Agreement between India and Uzbekistan on Cooperation in exploration and uses of outer space for peaceful purposes.
The agreement was signed on October 1, 2018, at New Delhi during the State visit of the President of Uzbekistan to India. The signing of the agreement will strengthen the cooperation between India and Uzbekistan and would provide impetus to explore newer research activities and application possibilities in the field of remote sensing, satellite communication, satellite navigation, space science and exploration of outer space.
MoU between India and Morocco for Cooperation in the Peaceful Uses of Outer Space.
The MoU was signed at New Delhi on September 25, 2018. The MoU would lead to set up a Joint Working Group, drawing members from DOS/ISRO and Royal Centre for Remote Sensing (CRTS) and the Royal Centre for Space Research and Studies (CRERS), which will further work out the plan of action including the time-frame and the means of implementing the MoU.
Agreement between India and Algeria on Cooperation in the field of Space Sciences, Technologies and Applications.
The MoU between India and Algeria aims to provide impetus to explore newer research activities. (Photo: Twitter/ indianalgeria)
The Agreement was signed at Bengaluru on September 19, 2018. The signing of the Agreement will strengthen the cooperation between India and Algeria, and provide impetus to explore newer research activities and application possibilities in the field of remote sensing of the earth, satellite navigation, space science and exploration of outer space.
MoU between India and Brunei Darussalam on Cooperation in the operation of Telemetry Tracking and Telecommand station for satellite and launch vehicles, and for cooperation in the field of Space Research, Science and Applications.

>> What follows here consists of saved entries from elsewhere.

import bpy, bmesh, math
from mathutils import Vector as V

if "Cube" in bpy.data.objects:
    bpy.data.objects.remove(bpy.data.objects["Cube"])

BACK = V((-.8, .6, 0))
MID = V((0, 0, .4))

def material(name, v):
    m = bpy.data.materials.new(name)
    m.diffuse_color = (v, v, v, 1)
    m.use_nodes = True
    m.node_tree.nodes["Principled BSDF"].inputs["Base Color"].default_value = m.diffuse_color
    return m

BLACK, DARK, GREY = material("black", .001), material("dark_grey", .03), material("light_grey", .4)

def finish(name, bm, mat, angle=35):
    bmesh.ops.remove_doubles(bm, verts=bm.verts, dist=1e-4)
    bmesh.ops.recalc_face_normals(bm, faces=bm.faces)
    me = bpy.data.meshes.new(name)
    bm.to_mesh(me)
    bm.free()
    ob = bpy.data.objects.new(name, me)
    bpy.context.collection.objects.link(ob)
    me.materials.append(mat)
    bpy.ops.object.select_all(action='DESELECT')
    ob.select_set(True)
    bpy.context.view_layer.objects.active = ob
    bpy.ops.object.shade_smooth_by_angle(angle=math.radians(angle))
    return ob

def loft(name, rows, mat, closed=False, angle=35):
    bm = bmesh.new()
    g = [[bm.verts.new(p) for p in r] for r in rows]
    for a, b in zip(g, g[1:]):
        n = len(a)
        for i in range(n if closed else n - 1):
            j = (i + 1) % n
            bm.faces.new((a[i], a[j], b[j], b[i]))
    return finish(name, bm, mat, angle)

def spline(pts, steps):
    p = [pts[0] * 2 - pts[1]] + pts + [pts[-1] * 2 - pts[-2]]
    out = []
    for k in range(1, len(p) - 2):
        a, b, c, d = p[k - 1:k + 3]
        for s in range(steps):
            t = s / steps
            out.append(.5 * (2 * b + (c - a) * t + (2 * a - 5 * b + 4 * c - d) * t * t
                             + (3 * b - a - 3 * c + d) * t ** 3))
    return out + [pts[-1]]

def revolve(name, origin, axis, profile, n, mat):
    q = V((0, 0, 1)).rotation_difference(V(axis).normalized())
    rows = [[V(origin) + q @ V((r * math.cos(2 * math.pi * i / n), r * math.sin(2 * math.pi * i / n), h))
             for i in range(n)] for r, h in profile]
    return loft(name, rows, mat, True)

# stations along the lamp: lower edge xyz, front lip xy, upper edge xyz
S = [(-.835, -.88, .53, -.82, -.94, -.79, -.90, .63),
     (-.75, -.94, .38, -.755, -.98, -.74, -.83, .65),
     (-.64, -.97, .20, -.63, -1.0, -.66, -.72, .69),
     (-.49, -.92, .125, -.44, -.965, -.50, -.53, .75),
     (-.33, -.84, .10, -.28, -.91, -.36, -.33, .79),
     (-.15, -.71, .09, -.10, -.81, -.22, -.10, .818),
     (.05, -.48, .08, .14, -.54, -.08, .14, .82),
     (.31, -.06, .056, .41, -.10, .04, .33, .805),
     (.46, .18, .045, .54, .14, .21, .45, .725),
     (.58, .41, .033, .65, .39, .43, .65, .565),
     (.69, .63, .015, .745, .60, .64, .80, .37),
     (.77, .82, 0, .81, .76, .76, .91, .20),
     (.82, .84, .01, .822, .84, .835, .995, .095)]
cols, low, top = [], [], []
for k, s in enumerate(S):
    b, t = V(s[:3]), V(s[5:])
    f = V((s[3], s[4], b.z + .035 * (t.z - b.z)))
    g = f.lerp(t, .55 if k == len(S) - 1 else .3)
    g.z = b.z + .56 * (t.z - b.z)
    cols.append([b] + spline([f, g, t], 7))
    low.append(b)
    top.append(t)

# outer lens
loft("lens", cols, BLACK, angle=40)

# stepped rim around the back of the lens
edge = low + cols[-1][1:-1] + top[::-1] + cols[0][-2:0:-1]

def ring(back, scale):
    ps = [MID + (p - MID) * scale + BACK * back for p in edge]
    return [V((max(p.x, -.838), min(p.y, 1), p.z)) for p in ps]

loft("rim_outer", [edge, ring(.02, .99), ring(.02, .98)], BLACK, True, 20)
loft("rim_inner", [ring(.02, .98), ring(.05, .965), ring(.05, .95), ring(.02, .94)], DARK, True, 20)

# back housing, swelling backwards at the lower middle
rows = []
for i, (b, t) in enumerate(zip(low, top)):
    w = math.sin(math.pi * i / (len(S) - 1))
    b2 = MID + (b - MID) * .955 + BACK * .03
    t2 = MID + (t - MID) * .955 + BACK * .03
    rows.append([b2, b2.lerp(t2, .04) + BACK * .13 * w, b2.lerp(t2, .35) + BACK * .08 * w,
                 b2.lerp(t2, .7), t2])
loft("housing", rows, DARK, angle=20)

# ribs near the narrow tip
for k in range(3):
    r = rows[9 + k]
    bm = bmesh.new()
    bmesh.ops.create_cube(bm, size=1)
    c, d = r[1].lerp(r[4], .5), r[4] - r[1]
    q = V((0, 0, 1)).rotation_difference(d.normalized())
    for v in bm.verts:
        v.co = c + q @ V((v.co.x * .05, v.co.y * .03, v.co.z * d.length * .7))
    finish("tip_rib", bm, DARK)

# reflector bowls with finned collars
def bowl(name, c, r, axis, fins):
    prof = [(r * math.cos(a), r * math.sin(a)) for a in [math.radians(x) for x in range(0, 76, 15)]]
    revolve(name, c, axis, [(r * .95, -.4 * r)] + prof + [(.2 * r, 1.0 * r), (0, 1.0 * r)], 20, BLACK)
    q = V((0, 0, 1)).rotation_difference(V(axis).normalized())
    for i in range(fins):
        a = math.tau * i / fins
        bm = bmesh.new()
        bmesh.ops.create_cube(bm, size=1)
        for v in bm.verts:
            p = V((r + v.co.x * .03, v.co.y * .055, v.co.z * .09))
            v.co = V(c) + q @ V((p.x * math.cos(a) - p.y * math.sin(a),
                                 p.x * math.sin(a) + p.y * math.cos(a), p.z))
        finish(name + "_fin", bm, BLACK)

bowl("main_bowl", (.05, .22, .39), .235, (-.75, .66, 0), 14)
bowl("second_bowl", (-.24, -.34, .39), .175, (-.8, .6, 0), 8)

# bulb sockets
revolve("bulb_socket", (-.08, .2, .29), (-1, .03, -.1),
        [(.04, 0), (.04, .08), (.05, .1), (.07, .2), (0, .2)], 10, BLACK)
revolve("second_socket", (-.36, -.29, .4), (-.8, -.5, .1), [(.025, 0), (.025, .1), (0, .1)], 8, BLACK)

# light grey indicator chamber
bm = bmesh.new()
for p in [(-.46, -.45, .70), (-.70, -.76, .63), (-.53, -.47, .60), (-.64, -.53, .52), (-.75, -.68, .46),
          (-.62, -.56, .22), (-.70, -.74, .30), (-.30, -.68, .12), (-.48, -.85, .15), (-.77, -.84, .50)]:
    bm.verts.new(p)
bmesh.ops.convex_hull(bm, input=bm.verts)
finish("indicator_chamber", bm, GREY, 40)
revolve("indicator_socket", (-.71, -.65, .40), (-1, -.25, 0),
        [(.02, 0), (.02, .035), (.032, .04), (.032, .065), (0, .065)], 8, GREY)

The MoU was signed in New Delhi on July 19, 2018.
MoU between India and South Africa on cooperation in the exploration and uses of outer space for peaceful purposes.
The MoU was signed in Johannesburg on July 26, 2018. The signing of this MoU shall enable pursuing the potential areas of cooperation such as space science, technology and applications including remote sensing of the earth, satellite communication and satellite-based navigation, space science and planetary exploration, use of spacecraft and space systems and ground systems, and application of space technology.
MoU signed between India represented by the ISRO and Oman represented by the Ministry of Transport and Communications on Cooperation in the peaceful uses of outer space, in February 2018 at Muscat.
This MoU shall enable the following areas of cooperation such as space science, technology and applications including remote sensing of the earth, satellite-based navigation, space science and planetary exploration, use of spacecraft and space systems and ground system, and application of space technology.
To sum up, it would suffice to say that, be it Mission Shakti, Chandrayaan-2 or the most ambitious of the lot, the upcoming Gaganyaan, India's scientists and organisations like ISRO and DRDO deserve all the accolades that will continue to come their way. Both Modi 1.0 and Modi 2.0 governments have invested more than mere resources in space research and exploration. PM Narendra Modi has invested his personal credibility and it is only a matter of time before Chandrayaan-2 accomplishes a controlled soft landing of the rover on the lunar south pole, unlike Chandrayaan-1, which only orbited around the moon.
Landing a rover in a controlled descent, to explore lunar terrain and unravel the unsolved mysteries in the deep craters of the moon, using homegrown, indigenous technology, will be a first for India, also making it only the fourth country in the world to do so. That the ambitious Chandrayaan-2 costs less than half of what it took to make a Hollywood blockbuster like Avengers Endgame, or say, a movie like Interstellar, is, of course, the added icing on the cake.
Sometimes, you can have your cake and eat it too and Chandrayaan-2 fits the bill perfectly.